Start of SOURCE INFORMATION

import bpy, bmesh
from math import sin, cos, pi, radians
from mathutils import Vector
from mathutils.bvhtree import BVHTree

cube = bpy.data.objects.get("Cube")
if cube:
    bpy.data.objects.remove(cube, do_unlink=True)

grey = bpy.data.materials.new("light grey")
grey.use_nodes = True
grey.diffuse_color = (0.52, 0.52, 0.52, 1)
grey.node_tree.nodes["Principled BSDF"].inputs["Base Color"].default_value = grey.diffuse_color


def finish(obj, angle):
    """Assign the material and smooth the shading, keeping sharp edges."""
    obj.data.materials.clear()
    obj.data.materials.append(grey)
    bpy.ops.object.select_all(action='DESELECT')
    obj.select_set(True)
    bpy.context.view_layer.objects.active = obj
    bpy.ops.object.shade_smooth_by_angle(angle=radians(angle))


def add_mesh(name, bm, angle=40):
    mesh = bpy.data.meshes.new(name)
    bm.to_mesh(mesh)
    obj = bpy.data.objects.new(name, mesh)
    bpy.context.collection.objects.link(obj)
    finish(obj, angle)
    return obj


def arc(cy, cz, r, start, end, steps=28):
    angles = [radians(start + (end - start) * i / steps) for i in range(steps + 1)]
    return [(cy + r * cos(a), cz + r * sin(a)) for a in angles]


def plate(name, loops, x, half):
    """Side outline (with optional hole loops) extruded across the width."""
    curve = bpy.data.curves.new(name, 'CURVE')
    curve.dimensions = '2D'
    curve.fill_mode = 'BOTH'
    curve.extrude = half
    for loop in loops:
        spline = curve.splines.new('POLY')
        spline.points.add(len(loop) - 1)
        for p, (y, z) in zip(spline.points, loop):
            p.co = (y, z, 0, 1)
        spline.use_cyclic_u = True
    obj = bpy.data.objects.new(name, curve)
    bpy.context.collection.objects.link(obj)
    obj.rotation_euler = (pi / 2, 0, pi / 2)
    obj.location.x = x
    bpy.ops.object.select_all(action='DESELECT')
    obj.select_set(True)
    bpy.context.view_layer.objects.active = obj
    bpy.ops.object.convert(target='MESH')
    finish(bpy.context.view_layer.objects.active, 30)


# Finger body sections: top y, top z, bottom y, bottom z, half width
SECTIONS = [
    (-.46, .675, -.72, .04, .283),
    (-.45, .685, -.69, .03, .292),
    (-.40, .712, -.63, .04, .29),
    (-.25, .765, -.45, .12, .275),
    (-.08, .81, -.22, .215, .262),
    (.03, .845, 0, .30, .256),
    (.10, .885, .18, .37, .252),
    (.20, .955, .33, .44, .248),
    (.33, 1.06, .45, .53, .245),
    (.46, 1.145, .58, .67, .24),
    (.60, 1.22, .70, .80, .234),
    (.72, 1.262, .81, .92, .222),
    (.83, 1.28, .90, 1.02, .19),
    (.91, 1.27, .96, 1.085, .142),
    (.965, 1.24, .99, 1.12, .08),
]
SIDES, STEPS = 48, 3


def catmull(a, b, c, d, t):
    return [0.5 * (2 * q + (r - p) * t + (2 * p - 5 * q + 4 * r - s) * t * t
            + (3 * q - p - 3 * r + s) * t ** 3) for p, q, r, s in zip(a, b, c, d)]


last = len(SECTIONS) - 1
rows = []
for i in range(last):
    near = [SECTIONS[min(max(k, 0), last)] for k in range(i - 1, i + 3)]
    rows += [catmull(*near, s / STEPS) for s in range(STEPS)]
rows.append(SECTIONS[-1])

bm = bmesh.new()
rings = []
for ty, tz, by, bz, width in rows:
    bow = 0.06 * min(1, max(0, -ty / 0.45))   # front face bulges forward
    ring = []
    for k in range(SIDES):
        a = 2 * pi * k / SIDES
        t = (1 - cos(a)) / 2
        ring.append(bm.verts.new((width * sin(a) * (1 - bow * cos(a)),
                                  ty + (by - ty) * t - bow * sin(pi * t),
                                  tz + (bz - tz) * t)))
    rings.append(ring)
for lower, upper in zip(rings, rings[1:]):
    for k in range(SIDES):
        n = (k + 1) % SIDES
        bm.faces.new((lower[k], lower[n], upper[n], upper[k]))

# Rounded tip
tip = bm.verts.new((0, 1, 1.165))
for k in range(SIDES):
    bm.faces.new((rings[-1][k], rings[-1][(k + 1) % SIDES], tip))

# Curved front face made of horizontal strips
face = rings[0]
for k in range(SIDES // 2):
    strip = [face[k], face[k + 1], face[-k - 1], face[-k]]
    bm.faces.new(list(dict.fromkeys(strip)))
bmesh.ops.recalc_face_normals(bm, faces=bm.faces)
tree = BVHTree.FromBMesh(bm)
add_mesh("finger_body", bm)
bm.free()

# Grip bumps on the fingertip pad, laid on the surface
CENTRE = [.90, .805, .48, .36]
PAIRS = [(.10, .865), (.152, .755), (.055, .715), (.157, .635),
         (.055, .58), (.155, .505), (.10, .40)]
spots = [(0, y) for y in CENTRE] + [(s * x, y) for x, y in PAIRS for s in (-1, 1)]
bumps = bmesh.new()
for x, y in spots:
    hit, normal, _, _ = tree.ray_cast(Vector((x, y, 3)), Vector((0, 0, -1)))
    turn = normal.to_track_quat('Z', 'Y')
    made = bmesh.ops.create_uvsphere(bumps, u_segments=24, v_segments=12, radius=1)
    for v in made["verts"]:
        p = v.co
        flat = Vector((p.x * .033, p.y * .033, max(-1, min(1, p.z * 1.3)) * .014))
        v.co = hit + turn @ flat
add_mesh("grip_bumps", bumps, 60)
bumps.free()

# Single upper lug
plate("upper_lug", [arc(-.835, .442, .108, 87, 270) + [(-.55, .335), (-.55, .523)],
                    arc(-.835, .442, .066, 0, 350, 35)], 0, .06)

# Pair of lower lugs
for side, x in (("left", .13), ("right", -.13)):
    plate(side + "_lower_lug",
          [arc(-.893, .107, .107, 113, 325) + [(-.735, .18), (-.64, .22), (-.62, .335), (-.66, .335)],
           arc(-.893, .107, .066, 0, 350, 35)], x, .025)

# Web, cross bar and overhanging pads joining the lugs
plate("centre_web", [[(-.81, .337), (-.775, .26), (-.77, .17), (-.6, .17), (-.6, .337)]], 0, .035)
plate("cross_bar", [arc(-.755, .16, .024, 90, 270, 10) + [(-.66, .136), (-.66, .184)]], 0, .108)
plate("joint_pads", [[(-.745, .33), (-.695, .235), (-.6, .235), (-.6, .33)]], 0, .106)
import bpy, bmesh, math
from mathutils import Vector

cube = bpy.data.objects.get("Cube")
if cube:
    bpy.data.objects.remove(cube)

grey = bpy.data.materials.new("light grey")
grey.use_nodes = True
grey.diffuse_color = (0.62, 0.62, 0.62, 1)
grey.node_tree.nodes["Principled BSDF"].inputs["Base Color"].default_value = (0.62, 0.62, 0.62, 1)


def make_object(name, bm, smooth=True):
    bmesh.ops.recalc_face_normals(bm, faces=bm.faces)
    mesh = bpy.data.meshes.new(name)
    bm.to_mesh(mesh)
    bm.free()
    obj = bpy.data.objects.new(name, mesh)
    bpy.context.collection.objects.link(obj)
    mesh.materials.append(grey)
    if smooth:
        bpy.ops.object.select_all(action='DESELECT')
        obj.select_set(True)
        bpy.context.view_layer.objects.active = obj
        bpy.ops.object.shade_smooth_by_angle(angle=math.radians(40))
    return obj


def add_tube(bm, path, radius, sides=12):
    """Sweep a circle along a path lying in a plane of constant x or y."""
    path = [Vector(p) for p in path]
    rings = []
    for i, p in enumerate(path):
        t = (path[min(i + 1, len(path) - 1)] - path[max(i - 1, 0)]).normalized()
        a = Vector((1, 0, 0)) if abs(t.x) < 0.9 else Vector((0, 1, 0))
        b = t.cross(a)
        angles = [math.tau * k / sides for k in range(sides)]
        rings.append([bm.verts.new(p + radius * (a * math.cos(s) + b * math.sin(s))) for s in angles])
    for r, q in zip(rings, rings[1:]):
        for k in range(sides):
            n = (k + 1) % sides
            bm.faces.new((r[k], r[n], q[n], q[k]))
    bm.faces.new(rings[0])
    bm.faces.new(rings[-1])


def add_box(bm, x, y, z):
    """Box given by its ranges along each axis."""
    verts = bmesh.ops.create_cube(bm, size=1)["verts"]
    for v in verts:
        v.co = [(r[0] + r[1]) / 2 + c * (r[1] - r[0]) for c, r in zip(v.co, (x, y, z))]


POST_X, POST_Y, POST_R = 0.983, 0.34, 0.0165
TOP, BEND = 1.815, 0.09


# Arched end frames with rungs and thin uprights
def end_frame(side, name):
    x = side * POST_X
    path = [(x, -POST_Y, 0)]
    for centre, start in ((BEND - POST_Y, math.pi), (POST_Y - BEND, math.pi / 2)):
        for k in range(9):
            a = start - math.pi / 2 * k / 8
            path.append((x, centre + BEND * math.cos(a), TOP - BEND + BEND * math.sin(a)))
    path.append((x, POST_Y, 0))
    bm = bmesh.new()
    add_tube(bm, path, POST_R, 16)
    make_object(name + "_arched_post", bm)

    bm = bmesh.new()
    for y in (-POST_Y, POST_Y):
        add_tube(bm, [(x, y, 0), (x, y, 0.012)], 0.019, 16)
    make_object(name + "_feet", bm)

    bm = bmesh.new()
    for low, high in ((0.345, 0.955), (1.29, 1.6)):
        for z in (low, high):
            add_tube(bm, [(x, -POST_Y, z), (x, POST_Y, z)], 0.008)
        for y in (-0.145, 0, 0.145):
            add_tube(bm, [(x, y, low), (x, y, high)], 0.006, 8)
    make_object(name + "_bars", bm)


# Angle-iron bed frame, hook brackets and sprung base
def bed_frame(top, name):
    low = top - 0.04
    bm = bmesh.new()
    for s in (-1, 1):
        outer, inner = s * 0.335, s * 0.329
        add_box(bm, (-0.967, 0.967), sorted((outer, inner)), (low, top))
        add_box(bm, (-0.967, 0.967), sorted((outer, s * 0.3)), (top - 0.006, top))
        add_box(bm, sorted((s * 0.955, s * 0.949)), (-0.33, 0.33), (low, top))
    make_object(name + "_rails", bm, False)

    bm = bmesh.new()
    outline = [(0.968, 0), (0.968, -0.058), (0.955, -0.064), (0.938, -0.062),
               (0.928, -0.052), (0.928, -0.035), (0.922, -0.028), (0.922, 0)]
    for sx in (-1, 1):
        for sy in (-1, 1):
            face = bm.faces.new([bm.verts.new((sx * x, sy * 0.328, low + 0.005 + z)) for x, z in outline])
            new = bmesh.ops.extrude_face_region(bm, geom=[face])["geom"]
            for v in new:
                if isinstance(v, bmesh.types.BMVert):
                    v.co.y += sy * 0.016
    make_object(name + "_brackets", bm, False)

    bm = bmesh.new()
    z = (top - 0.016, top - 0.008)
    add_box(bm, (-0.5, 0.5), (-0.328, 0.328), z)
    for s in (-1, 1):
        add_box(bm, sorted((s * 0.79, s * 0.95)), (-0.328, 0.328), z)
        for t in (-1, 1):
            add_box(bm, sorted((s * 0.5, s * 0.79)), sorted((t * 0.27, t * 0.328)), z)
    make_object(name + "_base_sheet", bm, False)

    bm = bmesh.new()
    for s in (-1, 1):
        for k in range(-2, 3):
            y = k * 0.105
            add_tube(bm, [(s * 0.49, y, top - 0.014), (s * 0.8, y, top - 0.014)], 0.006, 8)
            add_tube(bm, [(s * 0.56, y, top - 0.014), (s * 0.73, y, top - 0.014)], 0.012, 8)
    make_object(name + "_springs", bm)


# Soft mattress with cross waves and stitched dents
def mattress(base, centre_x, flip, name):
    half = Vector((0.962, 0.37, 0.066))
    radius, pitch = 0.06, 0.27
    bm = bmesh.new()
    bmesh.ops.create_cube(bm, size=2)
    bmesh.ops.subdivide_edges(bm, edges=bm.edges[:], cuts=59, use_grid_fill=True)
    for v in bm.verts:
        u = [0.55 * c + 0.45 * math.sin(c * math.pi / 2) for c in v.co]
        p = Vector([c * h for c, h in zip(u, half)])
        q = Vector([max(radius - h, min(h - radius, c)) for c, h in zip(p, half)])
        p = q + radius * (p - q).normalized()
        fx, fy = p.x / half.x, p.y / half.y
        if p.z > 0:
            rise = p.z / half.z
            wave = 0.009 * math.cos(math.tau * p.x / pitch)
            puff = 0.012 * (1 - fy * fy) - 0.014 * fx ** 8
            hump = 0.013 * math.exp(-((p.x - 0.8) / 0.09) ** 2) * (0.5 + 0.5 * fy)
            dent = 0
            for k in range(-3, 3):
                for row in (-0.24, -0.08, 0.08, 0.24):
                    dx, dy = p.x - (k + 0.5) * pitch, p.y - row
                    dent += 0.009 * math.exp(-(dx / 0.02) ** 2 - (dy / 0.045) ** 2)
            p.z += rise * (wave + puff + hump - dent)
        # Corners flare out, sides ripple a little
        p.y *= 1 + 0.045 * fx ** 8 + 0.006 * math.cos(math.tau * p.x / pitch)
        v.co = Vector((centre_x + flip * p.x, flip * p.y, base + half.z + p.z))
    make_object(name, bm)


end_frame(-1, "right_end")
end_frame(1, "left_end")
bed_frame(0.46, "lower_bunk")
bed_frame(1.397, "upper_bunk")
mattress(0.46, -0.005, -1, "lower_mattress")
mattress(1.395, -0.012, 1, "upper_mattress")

End of SOURCE INFORMATION

TASK: From the material above, set down exactly the lines between the line holding "bpy.ops.object.convert(target='MESH')" and the line holding "tz + (bz - tz)", inclusive. Include nothing else.

EXERCISE ANSWER:
    bpy.ops.object.convert(target='MESH')
    finish(bpy.context.view_layer.objects.active, 30)


# Finger body sections: top y, top z, bottom y, bottom z, half width
SECTIONS = [
    (-.46, .675, -.72, .04, .283),
    (-.45, .685, -.69, .03, .292),
    (-.40, .712, -.63, .04, .29),
    (-.25, .765, -.45, .12, .275),
    (-.08, .81, -.22, .215, .262),
    (.03, .845, 0, .30, .256),
    (.10, .885, .18, .37, .252),
    (.20, .955, .33, .44, .248),
    (.33, 1.06, .45, .53, .245),
    (.46, 1.145, .58, .67, .24),
    (.60, 1.22, .70, .80, .234),
    (.72, 1.262, .81, .92, .222),
    (.83, 1.28, .90, 1.02, .19),
    (.91, 1.27, .96, 1.085, .142),
    (.965, 1.24, .99, 1.12, .08),
]
SIDES, STEPS = 48, 3


def catmull(a, b, c, d, t):
    return [0.5 * (2 * q + (r - p) * t + (2 * p - 5 * q + 4 * r - s) * t * t
            + (3 * q - p - 3 * r + s) * t ** 3) for p, q, r, s in zip(a, b, c, d)]


last = len(SECTIONS) - 1
rows = []
for i in range(last):
    near = [SECTIONS[min(max(k, 0), last)] for k in range(i - 1, i + 3)]
    rows += [catmull(*near, s / STEPS) for s in range(STEPS)]
rows.append(SECTIONS[-1])

bm = bmesh.new()
rings = []
for ty, tz, by, bz, width in rows:
    bow = 0.06 * min(1, max(0, -ty / 0.45))   # front face bulges forward
    ring = []
    for k in range(SIDES):
        a = 2 * pi * k / SIDES
        t = (1 - cos(a)) / 2
        ring.append(bm.verts.new((width * sin(a) * (1 - bow * cos(a)),
                                  ty + (by - ty) * t - bow * sin(pi * t),
                                  tz + (bz - tz) * t)))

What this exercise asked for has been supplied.